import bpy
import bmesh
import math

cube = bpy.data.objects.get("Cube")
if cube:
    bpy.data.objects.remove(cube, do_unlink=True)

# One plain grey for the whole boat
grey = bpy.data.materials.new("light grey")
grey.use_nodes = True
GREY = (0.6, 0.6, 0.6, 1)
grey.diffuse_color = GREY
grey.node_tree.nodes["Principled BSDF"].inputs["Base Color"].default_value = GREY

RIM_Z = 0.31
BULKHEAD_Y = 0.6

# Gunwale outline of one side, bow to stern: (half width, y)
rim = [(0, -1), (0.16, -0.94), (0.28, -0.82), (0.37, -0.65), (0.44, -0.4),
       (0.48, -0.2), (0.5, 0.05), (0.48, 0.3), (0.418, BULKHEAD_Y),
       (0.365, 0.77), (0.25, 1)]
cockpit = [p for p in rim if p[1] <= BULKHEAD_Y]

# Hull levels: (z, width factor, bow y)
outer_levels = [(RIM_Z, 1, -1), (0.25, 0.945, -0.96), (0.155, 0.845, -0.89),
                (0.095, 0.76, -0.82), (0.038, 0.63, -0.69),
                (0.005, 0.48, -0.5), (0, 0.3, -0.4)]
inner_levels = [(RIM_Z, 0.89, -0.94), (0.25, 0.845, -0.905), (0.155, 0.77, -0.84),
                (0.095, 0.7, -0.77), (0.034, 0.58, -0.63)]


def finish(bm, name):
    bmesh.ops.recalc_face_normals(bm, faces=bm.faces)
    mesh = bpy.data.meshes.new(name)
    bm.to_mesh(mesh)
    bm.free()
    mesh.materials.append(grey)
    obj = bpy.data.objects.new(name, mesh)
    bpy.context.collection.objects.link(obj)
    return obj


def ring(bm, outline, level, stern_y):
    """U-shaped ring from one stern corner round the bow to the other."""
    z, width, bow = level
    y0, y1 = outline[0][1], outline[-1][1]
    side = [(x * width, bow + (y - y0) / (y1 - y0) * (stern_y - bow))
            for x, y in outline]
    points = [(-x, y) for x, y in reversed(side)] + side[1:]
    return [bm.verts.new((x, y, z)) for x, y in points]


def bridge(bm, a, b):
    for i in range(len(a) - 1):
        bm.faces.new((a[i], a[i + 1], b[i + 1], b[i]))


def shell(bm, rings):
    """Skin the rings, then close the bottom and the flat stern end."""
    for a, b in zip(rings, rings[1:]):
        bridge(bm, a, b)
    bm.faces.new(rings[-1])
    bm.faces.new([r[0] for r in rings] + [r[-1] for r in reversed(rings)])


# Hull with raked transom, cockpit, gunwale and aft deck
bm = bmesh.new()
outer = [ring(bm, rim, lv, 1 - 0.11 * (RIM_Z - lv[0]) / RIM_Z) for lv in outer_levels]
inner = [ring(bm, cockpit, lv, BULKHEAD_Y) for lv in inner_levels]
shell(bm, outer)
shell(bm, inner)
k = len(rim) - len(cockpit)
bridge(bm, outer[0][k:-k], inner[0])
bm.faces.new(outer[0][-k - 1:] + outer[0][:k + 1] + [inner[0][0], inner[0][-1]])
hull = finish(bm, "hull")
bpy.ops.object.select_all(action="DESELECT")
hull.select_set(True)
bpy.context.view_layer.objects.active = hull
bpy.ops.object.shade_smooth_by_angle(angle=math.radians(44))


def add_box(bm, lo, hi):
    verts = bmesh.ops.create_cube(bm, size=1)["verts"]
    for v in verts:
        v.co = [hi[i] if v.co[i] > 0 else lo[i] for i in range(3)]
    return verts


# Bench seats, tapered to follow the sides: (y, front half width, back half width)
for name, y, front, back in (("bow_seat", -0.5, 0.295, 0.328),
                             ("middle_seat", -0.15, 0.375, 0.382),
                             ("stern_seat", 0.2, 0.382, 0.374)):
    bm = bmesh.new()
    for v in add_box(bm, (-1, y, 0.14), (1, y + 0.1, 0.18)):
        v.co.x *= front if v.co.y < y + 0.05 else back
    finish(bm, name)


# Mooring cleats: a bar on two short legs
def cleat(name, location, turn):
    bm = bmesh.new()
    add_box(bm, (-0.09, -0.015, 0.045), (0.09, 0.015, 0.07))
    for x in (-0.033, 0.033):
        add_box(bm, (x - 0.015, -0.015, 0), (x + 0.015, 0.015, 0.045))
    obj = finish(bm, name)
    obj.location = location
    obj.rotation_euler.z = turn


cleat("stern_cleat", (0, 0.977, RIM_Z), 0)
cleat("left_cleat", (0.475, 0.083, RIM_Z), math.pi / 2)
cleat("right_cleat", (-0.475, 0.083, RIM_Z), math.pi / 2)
-- -- --
**Task requirements:**
Locate all lines in the listing above with the word "bmesh". Copy them.

**Answer for the task:**
import bmesh
    bmesh.ops.recalc_face_normals(bm, faces=bm.faces)
bm = bmesh.new()
    verts = bmesh.ops.create_cube(bm, size=1)["verts"]
    bm = bmesh.new()
    bm = bmesh.new()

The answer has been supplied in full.